===== Material for this exercise

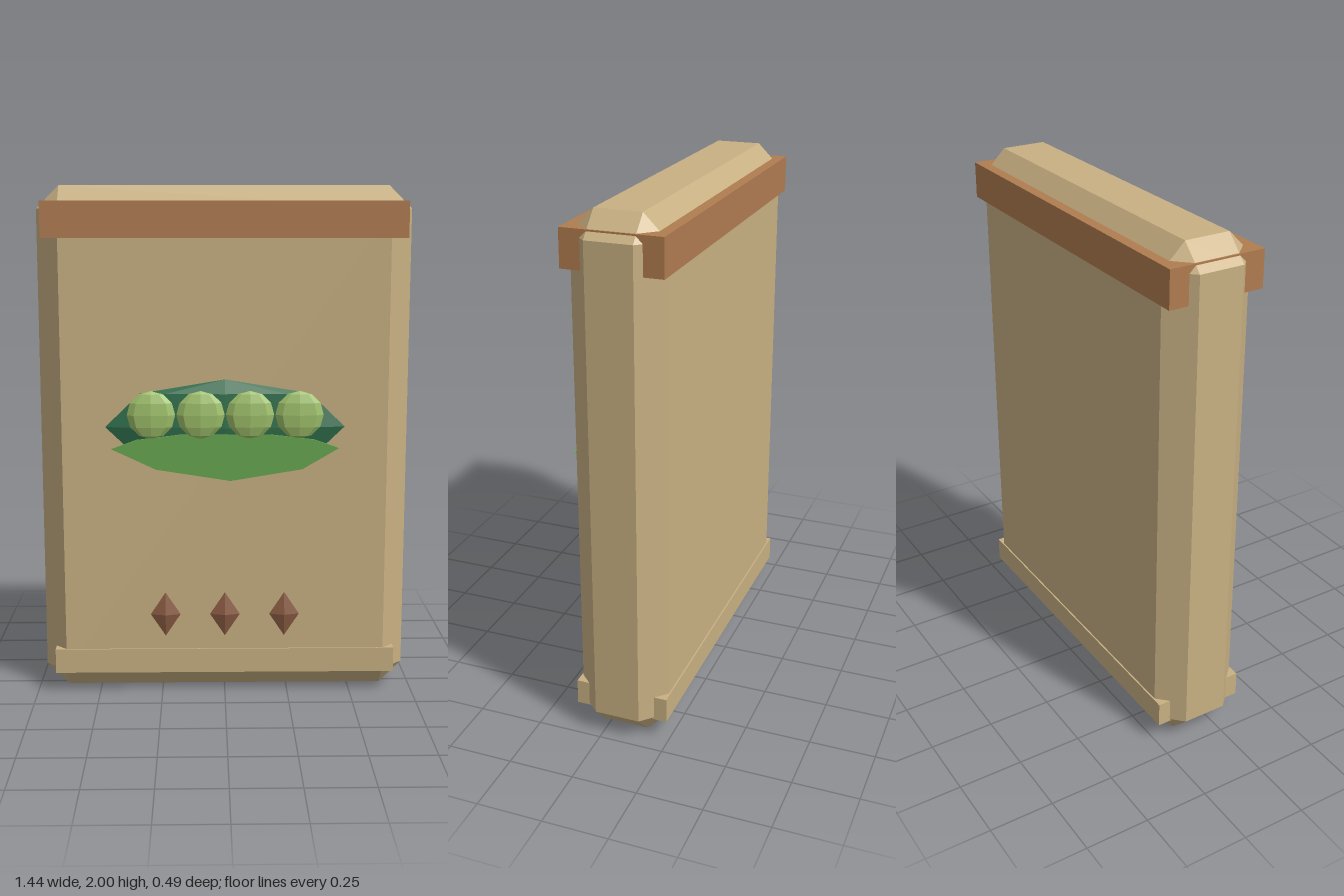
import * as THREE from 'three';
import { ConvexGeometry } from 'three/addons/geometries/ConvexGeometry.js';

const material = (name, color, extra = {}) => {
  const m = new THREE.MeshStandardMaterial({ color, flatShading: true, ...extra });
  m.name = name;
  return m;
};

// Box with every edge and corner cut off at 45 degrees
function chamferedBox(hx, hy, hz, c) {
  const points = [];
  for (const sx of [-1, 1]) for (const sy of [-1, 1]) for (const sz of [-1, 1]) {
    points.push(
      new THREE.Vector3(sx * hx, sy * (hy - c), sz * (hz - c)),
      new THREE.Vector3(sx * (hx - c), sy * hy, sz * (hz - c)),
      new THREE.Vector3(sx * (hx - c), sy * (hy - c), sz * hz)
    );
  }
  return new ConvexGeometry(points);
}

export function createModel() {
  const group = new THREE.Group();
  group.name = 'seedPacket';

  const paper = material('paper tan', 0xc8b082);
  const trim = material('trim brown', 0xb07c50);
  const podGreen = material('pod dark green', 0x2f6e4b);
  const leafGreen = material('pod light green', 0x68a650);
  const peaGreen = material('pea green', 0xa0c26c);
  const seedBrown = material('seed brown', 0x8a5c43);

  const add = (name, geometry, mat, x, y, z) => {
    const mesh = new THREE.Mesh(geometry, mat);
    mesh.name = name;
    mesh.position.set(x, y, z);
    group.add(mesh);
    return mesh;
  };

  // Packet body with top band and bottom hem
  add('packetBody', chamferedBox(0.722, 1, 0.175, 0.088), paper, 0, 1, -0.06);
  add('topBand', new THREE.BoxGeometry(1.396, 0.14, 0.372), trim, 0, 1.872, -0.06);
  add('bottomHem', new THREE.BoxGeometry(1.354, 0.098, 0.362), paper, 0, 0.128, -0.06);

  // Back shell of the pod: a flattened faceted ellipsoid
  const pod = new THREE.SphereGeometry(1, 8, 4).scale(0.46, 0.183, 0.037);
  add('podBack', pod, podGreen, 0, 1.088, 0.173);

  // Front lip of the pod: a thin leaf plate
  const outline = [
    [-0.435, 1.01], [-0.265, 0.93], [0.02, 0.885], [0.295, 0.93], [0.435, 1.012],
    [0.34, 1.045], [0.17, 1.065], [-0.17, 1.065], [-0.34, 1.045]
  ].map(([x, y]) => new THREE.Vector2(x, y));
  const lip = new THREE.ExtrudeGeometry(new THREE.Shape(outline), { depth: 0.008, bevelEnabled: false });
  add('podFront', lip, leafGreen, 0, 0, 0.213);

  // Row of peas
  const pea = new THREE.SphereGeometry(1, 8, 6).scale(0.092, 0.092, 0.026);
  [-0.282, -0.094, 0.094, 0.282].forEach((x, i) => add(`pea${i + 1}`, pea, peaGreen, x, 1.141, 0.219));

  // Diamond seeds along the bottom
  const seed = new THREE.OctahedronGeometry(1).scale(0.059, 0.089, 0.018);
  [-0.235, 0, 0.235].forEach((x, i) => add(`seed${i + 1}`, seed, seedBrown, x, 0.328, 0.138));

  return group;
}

==========
===== Material for this exercise

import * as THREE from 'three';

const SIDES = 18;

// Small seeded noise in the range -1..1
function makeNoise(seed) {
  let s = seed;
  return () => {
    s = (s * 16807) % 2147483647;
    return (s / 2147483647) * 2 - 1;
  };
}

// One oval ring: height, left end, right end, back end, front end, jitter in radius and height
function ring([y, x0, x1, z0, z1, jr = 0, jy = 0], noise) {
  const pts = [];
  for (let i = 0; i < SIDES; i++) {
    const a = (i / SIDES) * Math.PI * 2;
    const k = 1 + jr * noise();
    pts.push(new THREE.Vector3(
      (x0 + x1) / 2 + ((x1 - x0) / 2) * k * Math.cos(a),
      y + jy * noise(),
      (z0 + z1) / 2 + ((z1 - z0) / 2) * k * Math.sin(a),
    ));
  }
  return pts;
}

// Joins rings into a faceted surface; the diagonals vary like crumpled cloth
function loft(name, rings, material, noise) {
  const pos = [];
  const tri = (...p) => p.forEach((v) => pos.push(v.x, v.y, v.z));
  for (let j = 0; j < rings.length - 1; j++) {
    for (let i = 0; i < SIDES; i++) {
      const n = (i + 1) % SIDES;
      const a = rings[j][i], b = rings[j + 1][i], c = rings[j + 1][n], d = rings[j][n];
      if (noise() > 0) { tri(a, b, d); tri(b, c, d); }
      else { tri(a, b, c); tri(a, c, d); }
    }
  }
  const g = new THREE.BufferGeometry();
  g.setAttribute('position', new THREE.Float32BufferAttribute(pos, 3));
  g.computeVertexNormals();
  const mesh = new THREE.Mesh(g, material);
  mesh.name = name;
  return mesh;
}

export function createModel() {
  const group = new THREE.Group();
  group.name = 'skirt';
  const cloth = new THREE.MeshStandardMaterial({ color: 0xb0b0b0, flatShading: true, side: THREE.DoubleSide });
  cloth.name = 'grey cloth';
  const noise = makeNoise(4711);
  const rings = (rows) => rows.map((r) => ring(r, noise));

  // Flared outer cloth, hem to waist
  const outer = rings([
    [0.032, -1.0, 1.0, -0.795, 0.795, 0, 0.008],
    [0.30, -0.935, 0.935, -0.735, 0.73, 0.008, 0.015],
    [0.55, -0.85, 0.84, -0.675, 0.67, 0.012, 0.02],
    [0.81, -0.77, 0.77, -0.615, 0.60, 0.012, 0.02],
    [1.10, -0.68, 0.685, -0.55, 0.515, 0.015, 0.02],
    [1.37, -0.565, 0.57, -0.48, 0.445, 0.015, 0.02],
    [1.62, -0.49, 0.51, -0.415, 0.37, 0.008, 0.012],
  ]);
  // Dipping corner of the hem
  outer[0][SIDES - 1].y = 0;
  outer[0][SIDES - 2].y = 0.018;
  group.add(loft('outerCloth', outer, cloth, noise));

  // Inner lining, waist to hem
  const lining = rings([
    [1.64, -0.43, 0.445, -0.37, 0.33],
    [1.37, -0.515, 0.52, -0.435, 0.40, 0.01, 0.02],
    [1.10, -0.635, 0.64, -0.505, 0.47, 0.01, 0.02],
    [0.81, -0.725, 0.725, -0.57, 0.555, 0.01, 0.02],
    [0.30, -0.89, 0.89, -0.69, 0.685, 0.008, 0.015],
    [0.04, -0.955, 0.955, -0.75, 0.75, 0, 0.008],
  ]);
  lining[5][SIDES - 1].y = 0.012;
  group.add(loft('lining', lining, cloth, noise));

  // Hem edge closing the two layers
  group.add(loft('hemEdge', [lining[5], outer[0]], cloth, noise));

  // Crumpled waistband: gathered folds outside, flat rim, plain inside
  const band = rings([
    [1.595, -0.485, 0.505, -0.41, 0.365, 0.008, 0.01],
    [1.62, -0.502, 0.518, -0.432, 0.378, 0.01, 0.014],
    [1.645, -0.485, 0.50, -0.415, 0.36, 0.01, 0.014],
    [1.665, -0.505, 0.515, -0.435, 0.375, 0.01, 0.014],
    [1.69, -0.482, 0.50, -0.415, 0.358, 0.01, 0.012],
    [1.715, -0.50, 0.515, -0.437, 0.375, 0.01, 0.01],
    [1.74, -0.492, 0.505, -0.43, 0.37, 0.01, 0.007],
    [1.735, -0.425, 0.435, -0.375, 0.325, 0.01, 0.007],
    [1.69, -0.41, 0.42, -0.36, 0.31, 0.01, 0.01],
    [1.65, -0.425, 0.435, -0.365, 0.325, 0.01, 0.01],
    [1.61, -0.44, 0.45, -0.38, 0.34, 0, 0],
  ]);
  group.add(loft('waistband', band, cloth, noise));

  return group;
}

==========
===== Material for this exercise

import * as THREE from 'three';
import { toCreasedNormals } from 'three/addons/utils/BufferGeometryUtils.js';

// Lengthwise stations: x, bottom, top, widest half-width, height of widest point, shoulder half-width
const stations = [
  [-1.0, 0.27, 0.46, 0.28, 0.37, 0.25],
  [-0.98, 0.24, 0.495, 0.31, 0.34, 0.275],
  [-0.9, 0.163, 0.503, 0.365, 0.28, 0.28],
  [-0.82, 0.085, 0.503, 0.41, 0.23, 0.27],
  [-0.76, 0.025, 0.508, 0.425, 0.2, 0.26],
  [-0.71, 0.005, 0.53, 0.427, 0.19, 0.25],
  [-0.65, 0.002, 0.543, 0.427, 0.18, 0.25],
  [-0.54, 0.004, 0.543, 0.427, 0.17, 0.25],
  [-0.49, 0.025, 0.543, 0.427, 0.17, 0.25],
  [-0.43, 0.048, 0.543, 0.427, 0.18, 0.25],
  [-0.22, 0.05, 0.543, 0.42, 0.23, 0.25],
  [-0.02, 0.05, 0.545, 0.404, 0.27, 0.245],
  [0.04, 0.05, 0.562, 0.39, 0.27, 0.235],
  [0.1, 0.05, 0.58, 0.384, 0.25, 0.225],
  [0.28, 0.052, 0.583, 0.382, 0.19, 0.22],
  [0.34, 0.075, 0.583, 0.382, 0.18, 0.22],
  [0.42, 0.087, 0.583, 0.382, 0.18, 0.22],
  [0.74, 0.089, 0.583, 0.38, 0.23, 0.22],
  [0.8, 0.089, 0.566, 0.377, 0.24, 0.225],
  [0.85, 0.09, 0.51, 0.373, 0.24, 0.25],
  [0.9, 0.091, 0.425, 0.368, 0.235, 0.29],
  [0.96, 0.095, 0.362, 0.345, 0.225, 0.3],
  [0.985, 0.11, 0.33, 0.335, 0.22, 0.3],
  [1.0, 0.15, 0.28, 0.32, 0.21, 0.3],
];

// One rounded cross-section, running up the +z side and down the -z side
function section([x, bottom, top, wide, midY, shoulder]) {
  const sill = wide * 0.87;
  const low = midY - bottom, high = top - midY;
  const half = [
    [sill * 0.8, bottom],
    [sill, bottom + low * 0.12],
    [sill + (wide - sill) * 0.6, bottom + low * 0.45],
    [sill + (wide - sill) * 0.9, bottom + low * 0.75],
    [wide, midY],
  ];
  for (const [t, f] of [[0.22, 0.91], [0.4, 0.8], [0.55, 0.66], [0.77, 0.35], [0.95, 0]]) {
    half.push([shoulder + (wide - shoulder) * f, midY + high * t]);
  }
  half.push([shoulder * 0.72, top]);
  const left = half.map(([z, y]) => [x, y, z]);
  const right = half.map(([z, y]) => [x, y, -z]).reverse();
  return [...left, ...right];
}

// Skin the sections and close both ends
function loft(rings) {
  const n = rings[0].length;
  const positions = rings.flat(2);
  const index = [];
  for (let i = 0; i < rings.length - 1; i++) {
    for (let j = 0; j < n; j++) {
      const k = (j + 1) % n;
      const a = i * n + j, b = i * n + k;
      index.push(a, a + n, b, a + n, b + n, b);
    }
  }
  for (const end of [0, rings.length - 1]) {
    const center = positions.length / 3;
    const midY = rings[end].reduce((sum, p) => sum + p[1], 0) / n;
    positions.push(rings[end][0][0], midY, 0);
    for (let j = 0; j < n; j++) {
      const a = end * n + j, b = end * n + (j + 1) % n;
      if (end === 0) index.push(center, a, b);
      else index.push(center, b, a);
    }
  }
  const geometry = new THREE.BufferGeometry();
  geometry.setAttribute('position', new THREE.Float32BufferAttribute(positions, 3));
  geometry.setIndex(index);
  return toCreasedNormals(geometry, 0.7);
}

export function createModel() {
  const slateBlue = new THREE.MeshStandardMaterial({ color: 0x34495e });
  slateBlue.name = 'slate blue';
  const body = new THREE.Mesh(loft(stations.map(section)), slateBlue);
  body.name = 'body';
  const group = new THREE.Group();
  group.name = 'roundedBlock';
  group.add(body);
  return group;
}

==========

Directions for this task
Every line above carrying the word "midY" needs to be shown.

Completed exercise
function section([x, bottom, top, wide, midY, shoulder]) {
  const low = midY - bottom, high = top - midY;
    [wide, midY],
    half.push([shoulder + (wide - shoulder) * f, midY + high * t]);
    const midY = rings[end].reduce((sum, p) => sum + p[1], 0) / n;
    positions.push(rings[end][0][0], midY, 0);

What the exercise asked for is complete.